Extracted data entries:
· · · · ·

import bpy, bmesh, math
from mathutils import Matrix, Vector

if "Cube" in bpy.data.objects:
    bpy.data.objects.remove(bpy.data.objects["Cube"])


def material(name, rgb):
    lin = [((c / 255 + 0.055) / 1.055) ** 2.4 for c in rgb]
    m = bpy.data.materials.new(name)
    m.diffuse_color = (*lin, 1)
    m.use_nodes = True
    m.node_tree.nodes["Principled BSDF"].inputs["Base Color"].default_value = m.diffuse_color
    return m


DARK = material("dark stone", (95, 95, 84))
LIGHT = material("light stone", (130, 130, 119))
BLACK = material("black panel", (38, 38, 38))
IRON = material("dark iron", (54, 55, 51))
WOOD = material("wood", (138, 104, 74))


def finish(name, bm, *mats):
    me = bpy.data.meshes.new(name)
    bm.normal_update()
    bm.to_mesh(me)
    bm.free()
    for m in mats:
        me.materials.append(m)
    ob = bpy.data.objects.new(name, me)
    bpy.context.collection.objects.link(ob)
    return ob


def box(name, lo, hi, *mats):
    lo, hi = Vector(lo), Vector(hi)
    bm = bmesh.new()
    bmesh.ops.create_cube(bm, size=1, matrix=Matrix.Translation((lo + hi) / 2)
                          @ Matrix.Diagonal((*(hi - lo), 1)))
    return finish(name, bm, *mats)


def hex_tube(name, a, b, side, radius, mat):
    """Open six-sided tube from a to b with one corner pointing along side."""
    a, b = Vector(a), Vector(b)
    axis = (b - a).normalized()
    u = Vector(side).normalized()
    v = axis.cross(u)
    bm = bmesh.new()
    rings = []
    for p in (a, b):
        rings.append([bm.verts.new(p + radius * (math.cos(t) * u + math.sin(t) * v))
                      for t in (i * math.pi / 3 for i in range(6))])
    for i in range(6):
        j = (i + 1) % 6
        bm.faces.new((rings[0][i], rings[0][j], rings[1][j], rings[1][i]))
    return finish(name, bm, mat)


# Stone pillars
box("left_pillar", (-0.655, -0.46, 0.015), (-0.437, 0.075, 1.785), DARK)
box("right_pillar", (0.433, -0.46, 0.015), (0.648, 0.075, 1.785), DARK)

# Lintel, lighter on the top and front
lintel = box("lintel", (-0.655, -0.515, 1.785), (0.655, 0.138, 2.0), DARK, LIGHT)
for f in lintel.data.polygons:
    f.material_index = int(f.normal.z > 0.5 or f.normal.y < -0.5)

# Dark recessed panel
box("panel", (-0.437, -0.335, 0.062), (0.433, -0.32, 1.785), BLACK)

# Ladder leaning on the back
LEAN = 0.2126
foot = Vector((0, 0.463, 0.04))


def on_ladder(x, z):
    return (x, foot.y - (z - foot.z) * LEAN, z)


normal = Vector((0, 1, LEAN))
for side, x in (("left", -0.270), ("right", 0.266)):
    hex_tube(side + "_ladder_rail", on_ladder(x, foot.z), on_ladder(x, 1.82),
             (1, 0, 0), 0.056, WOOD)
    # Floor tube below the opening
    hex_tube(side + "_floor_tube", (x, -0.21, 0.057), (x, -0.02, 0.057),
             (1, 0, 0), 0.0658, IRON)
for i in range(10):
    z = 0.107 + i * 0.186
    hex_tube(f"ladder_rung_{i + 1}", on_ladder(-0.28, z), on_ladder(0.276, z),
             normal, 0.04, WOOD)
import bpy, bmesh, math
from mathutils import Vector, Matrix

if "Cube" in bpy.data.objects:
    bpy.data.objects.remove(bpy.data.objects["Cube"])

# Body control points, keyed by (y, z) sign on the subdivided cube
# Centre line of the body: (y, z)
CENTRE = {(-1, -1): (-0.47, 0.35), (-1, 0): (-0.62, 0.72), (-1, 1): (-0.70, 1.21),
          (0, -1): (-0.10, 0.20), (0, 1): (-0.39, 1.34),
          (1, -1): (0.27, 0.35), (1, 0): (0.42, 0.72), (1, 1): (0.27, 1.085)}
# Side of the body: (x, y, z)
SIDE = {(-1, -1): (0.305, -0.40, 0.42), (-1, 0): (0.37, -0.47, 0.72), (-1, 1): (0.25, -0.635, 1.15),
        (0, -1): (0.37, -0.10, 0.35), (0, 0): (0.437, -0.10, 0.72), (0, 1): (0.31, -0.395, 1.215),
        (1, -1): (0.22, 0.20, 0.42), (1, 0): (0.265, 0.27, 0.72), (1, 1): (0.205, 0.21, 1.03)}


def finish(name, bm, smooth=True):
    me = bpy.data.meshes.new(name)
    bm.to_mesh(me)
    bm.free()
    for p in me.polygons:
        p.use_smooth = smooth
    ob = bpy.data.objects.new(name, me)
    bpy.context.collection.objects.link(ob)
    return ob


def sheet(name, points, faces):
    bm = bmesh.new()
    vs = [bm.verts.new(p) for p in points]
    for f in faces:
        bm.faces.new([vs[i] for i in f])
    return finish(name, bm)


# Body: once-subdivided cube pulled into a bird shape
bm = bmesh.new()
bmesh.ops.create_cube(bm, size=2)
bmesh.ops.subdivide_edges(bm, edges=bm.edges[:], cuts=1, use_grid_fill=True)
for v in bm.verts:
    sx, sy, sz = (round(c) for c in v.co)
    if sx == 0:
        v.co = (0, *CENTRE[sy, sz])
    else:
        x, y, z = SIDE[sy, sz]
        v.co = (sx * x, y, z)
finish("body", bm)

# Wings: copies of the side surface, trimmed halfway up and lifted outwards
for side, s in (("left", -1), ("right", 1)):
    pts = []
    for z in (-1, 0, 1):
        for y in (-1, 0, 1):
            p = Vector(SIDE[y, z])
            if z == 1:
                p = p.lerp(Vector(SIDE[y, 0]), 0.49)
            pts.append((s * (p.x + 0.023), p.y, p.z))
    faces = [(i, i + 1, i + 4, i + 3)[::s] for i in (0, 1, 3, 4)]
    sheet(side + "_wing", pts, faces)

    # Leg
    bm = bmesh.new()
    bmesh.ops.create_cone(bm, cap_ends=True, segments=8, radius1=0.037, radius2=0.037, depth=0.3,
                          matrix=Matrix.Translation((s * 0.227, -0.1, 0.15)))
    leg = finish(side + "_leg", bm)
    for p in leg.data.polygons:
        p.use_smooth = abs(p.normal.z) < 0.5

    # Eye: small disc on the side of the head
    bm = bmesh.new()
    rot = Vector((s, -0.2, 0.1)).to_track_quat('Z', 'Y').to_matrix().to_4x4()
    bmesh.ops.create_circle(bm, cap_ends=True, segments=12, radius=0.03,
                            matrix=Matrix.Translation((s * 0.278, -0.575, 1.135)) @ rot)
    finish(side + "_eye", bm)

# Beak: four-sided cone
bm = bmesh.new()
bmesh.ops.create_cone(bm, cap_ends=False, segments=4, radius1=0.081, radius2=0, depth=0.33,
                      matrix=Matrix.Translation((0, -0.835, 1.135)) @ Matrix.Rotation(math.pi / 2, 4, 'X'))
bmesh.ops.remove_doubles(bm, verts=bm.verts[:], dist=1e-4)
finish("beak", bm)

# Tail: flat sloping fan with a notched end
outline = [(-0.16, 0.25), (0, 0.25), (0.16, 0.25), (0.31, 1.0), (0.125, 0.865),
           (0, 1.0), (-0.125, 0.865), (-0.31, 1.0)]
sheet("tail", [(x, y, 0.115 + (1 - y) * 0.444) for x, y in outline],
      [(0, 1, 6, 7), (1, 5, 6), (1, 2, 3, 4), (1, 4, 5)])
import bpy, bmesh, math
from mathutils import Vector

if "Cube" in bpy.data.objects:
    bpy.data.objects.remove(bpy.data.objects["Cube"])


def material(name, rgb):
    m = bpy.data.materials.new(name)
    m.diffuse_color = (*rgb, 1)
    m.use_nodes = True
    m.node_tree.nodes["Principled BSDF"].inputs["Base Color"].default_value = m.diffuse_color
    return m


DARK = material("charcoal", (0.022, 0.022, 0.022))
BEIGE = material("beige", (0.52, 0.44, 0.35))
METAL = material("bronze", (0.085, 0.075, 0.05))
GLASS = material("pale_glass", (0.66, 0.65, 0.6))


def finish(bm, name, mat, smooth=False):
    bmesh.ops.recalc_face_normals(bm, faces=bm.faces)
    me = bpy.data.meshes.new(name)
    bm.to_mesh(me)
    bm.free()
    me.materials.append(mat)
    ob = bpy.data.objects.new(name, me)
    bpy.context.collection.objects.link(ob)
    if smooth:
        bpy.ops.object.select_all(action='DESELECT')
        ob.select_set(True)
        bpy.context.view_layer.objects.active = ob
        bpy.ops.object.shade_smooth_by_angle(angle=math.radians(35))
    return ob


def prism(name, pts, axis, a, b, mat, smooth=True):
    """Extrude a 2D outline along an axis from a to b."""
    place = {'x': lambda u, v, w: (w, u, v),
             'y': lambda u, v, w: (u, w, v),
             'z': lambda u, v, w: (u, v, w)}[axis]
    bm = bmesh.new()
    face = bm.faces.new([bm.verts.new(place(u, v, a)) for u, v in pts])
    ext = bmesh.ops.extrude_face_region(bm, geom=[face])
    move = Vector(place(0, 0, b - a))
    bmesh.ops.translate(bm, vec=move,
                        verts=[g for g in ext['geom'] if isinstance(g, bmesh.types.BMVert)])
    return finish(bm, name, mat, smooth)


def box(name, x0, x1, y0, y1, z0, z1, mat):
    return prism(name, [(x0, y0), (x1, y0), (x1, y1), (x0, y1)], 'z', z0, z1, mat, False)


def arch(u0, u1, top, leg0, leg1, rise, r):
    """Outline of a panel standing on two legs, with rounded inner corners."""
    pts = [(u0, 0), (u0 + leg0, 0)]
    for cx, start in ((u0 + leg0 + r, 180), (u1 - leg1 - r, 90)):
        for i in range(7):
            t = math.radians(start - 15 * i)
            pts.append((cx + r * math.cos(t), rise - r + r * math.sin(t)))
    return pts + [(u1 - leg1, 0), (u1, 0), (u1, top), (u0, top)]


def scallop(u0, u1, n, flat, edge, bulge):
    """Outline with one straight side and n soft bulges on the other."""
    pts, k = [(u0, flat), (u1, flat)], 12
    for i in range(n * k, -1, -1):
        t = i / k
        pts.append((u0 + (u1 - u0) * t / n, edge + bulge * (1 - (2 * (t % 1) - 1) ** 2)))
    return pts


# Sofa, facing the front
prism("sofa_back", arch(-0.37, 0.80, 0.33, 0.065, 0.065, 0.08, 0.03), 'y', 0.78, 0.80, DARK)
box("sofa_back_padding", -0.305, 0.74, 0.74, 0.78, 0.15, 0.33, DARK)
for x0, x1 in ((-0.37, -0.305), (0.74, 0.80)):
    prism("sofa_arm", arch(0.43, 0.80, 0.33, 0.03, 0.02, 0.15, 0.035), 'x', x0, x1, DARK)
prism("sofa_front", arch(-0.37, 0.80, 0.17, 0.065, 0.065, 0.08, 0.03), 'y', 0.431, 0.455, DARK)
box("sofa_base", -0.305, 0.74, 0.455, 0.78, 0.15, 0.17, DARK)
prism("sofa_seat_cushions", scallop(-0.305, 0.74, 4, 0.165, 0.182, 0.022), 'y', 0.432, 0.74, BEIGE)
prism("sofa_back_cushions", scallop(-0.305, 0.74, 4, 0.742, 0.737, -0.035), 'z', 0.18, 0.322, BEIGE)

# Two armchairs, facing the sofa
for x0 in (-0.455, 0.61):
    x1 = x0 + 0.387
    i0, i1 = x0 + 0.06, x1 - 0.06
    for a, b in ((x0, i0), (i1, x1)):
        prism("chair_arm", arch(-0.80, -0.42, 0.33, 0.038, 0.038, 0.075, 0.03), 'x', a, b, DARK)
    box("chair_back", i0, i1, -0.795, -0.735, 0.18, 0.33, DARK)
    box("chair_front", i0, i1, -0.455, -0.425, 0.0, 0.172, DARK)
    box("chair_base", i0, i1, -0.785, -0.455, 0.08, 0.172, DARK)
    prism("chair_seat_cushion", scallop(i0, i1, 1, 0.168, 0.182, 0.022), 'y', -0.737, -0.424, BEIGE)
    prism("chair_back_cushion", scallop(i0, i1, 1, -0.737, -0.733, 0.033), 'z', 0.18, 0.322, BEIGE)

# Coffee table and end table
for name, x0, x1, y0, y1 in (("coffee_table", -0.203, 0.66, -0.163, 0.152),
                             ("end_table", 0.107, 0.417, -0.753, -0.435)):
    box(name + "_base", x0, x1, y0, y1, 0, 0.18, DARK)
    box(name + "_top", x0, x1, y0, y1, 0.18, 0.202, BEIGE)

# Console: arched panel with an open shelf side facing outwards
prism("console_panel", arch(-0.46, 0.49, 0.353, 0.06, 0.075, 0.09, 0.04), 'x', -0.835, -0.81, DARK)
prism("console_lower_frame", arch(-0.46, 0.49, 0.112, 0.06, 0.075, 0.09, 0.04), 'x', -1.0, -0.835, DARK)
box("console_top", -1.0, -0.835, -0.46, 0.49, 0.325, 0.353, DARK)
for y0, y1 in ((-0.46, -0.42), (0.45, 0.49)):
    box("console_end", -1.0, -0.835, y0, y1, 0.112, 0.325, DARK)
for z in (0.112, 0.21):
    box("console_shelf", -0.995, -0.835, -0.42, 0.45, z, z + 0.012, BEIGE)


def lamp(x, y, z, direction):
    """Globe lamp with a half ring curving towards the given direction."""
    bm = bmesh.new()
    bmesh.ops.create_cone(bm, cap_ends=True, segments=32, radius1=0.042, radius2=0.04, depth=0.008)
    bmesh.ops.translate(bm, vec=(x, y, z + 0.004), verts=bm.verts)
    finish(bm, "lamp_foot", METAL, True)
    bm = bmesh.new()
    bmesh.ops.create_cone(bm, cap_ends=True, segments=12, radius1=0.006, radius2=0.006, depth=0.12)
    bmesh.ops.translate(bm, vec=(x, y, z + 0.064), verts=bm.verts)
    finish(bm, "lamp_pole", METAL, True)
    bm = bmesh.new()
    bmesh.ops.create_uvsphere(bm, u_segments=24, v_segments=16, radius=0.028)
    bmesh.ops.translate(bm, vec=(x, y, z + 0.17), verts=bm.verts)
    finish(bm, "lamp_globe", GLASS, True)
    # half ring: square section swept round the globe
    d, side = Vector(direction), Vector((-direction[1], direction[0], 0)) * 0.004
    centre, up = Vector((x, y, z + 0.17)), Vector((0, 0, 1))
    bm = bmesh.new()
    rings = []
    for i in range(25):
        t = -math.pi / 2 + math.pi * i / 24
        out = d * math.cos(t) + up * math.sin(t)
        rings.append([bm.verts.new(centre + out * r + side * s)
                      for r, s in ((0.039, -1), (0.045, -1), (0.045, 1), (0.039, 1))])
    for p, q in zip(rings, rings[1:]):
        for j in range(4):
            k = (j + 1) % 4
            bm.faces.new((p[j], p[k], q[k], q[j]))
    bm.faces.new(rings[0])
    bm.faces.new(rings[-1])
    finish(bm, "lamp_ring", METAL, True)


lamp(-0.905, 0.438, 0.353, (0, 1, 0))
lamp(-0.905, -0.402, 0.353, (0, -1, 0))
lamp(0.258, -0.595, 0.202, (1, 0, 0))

· · · · ·

## WHAT IS BEING ASKED
Using the entries above, return each line that includes the word "normalized".

## ANSWER AREA
    axis = (b - a).normalized()
    u = Vector(side).normalized()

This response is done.